List every line below containing "armShape".

BEGIN DATA EXCERPTS

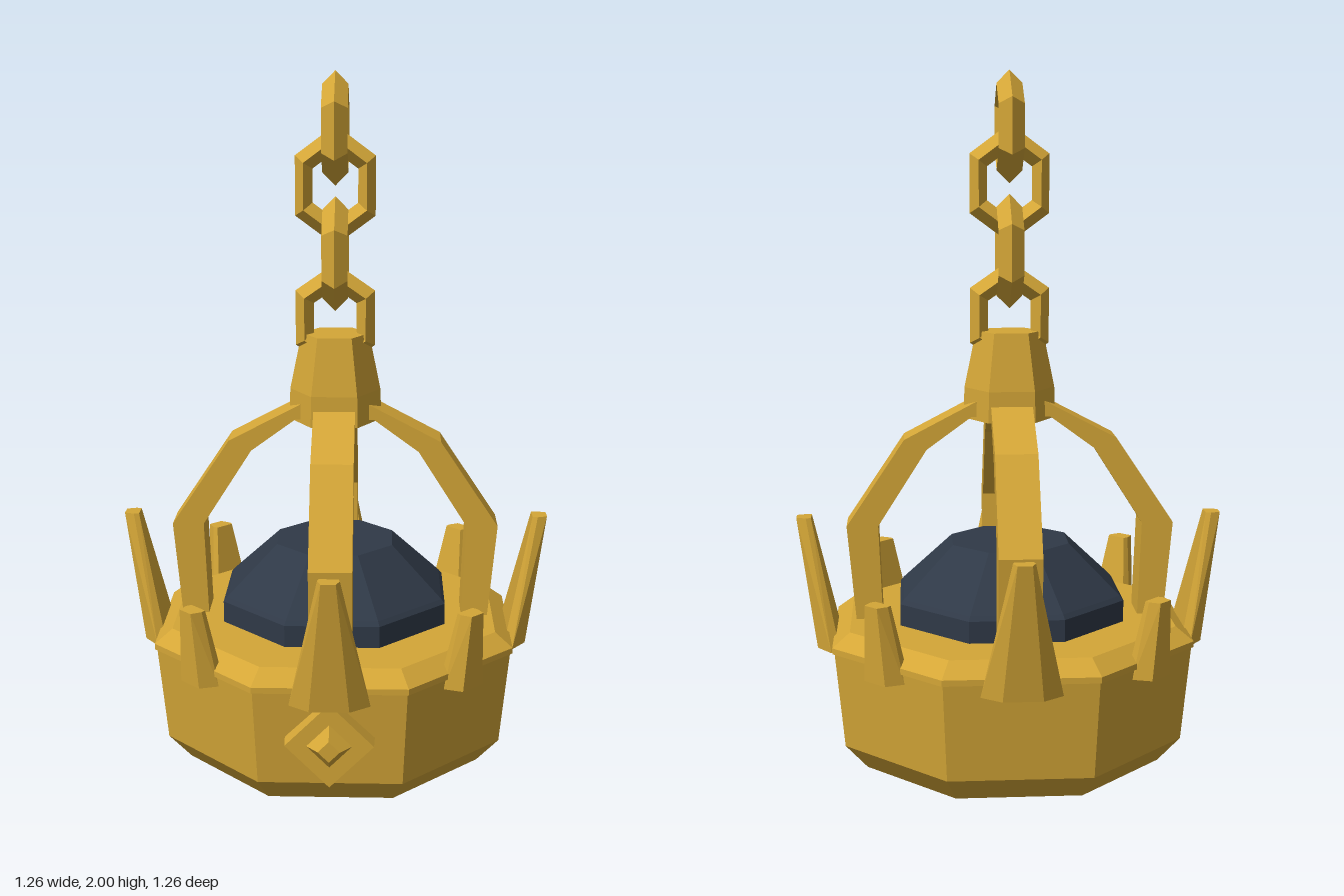
import * as THREE from 'three';
import { ConvexGeometry } from 'three/addons/geometries/ConvexGeometry.js';

const gold = new THREE.MeshStandardMaterial({ color: 0xd4a637 });
gold.name = 'gold';
const slate = new THREE.MeshStandardMaterial({ color: 0x2f3947 });
slate.name = 'dark slate';

// Faceted mesh: every face gets its own normals
function facet(name, geometry, material = gold) {
  const g = geometry.index ? geometry.toNonIndexed() : geometry;
  g.computeVertexNormals();
  const mesh = new THREE.Mesh(g, material);
  mesh.name = name;
  return mesh;
}

// Turned solid; profile is [distance, y] from bottom to top
function turned(profile, sides, offset, toFlat) {
  const k = toFlat ? 1 / Math.cos(Math.PI / sides) : 1;
  const pts = profile.map(([r, y]) => new THREE.Vector2(r * k, y));
  return new THREE.LatheGeometry(pts, sides, offset);
}

// Crown spike pointing up and outward along +x
// levels: [y, back, side, front, backHalf, sideHalf, frontHalf]
function spike(levels) {
  const pts = [];
  for (const [y, back, side, front, wb, ws, wf] of levels) {
    for (const s of [-1, 1]) {
      pts.push(new THREE.Vector3(back, y, s * wb), new THREE.Vector3(side, y, s * ws), new THREE.Vector3(front, y, s * wf));
    }
  }
  return new ConvexGeometry(pts);
}

export function createModel() {
  const model = new THREE.Group();
  model.name = 'hangingLantern';

  // Octagonal bowl and its bevelled rim
  model.add(facet('bowl', turned(
    [[0, 0], [0.425, 0], [0.487, 0.075], [0.514, 0.36], [0, 0.36]], 8, Math.PI / 8, true)));
  model.add(facet('rim', turned(
    [[0, 0.355], [0.52, 0.355], [0.52, 0.372], [0.47, 0.412], [0, 0.412]], 8, Math.PI / 8, true)));

  // Dark dome inside
  model.add(facet('dome', turned(
    [[0.325, 0.4], [0.325, 0.475], [0.315, 0.488], [0.17, 0.633], [0, 0.633]], 8, Math.PI / 8, true), slate));

  // Four bent arms rising from the rim to the cap
  const outline = [[0.375, 0.36], [0.45, 0.36], [0.48, 0.69], [0.31, 0.945], [0.1, 1.055],
    [0.06, 1.055], [0.06, 1.01], [0.115, 1.01], [0.245, 0.915], [0.388, 0.69]];
  const armShape = new THREE.Shape(outline.map(([x, y]) => new THREE.Vector2(x, y)));
  const armGeometry = new THREE.ExtrudeGeometry(armShape, { depth: 0.12, bevelEnabled: false });
  armGeometry.translate(0, 0, -0.06);

  // Large spikes on the axes, small ones on the diagonals
  const largeSpike = spike([
    [0.325, 0.502, 0.528, 0.57, 0.1, 0.112, 0.055],
    [0.71, 0.585, 0.6, 0.628, 0.026, 0.03, 0.02],
  ]);
  const smallSpike = spike([
    [0.325, 0.485, 0.51, 0.56, 0.06, 0.066, 0.04],
    [0.545, 0.525, 0.54, 0.572, 0.03, 0.034, 0.024],
  ]);
  for (let i = 0; i < 4; i++) {
    const angle = i * Math.PI / 2;
    const arm = facet('arm', armGeometry);
    const large = facet('largeSpike', largeSpike);
    const small = facet('smallSpike', smallSpike);
    arm.rotation.y = large.rotation.y = angle;
    small.rotation.y = angle + Math.PI / 4;
    model.add(arm, large, small);
  }

  // Six-sided cap where the arms meet
  model.add(facet('cap', turned(
    [[0, 1.0], [0.135, 1.0], [0.132, 1.09], [0.098, 1.255], [0, 1.255]], 6, Math.PI / 6, false)));

  // Diamond ornament on the front: plate, then a blunt pyramid
  const ornament = new THREE.Group();
  ornament.name = 'frontOrnament';
  for (const [name, rTop, rBase, z0, z1] of [
    ['ornamentPlate', 0.122, 0.125, 0.47, 0.558],
    ['ornamentStud', 0.03, 0.065, 0.555, 0.595],
  ]) {
    const g = new THREE.CylinderGeometry(rTop, rBase, z1 - z0, 4);
    g.rotateX(Math.PI / 2);
    g.translate(0, 0.22, (z0 + z1) / 2);
    ornament.add(facet(name, g));
  }
  model.add(ornament);

  // Hexagonal chain links, alternately turned a quarter
  const chain = new THREE.Group();
  chain.name = 'chain';
  for (const [y, height, halfWidth, turn] of [
    [1.84, 0.32, 0.13, 1], [1.68, 0.34, 0.115, 0],
    [1.485, 0.33, 0.115, 1], [1.3, 0.32, 0.115, 0],
  ]) {
    const g = new THREE.TorusGeometry(height / 2 - 0.037, 0.037, 4, 6);
    g.rotateZ(Math.PI / 2);
    g.scale(halfWidth / (height / 2 * Math.cos(Math.PI / 6)), 1, 1);
    const link = facet('chainLink', g);
    link.position.y = y;
    link.rotation.y = turn * Math.PI / 2;
    chain.add(link);
  }
  model.add(chain);

  return model;
}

END DATA EXCERPTS

WRITTEN SOLUTION:
  const armShape = new THREE.Shape(outline.map(([x, y]) => new THREE.Vector2(x, y)));
  const armGeometry = new THREE.ExtrudeGeometry(armShape, { depth: 0.12, bevelEnabled: false });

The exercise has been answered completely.